Music has always been a healing force in the Australian-born Springfield’s life. The son of an Army officer, Rick and his family moved every two years. Books and records became his savior. Then at age 11, he encountered his first guitar. “This kid brought one to a Christmas fair at my school in England and it was the most beautiful thing I had ever seen,” Springfield recalls. “He let me hold it. I hit two strings and the two strings happened to be the first couple of notes of the theme song to my favorite cowboy show at the time, Cheyenne. I realized instantly I could play the guitar.
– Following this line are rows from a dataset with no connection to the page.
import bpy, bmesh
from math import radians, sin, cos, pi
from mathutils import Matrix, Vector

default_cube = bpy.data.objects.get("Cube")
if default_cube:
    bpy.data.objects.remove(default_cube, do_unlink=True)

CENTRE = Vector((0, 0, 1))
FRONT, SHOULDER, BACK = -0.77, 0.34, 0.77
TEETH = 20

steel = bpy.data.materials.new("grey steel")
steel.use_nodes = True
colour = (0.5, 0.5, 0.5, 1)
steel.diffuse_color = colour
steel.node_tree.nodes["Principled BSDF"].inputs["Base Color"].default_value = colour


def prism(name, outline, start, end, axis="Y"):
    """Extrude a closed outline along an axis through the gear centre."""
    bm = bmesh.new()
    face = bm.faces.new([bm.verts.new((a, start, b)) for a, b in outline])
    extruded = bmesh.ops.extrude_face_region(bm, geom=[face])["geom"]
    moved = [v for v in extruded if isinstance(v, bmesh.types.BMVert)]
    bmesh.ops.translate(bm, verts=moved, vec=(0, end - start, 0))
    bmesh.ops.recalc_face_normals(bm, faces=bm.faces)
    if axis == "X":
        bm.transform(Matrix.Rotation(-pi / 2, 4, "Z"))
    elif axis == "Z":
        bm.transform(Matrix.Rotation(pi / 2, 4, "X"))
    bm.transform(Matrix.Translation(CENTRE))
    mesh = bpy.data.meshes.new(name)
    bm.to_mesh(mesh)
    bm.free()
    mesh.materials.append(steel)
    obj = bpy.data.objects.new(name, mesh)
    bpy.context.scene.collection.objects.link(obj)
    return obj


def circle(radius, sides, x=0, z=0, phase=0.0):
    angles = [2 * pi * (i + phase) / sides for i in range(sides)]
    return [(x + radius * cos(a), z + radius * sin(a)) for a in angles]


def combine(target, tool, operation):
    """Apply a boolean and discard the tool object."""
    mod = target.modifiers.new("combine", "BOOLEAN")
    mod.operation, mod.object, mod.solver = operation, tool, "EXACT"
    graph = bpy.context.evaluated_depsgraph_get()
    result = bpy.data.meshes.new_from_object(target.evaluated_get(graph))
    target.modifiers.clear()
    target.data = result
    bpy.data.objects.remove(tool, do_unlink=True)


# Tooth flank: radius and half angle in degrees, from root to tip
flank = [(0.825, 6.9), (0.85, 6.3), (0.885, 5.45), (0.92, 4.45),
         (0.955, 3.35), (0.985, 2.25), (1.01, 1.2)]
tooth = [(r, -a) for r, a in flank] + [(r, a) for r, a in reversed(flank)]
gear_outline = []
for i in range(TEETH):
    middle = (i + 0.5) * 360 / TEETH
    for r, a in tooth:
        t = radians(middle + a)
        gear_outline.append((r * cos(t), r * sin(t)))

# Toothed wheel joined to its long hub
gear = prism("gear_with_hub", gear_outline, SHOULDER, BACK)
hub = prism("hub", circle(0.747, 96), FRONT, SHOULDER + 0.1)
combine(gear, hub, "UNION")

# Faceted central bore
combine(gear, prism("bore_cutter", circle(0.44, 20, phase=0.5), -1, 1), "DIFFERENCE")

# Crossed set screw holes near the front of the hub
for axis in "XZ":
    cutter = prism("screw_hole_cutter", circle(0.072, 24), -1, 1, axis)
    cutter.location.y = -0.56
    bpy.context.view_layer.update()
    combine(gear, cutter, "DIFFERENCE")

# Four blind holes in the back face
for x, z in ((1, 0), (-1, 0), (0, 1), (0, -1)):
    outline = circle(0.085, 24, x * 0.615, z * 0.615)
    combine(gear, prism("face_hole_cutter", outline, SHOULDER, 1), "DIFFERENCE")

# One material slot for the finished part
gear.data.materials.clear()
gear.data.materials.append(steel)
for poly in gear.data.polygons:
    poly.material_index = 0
Some guys fall in love with cars, some with football teams. I fell in love with guitars.”
It has been a long and fruitful affair, and one that has gifted him with a powerful connection to his legions of devoted fans, who pack his annual fan getaway events, as well as the nearly 100 shows a year he performs both with his band and solo in an intimate “storyteller” setting that he captured on the 2015 CD/DVD and concert film Stripped Down. Though too self-deprecating to discuss his immense appeal, he will acknowledge that the fans connect with him through the music. “I guess they think I'm honest,” he says. “They must like my approach, what I write about. I think they like that I have a sense of humor in it at times. Because the ‘cute’ thing isn't going to last forever.”
Springfield is also an accomplished actor who most recently starred opposite Meryl Streep in the feature film Ricki and the Flash and gave a chameleonic performance as the creepy Dr. Pitlor in HBO’s prestige drama True Detective. He’s also a talented author — both his candid 2010 memoir Late, Late at Night (which Rolling Stone named one of the 25 greatest rock memoirs of all time) and his 2014 comedic novel Magnificent Vibration earned rave reviews and spots on the New York Times Best Sellers’ list. In 2013, Springfield wrote and recorded “The Man That Never Was” with Dave Grohl for the soundtrack to Sound City — the Foo Fighters’ frontman’s documentary about the San Fernando Valley recording studio that was Springfield’s home away from home (his manager owned the building). Rolling Stone called Springfield’s touching interview in the film its “breakout story.” In 2014, Springfield was honored with a star on the Hollywood Walk of Fame, located around the corner from the first apartment he lived in when he first arrived in the U.S. from Australia in 1971.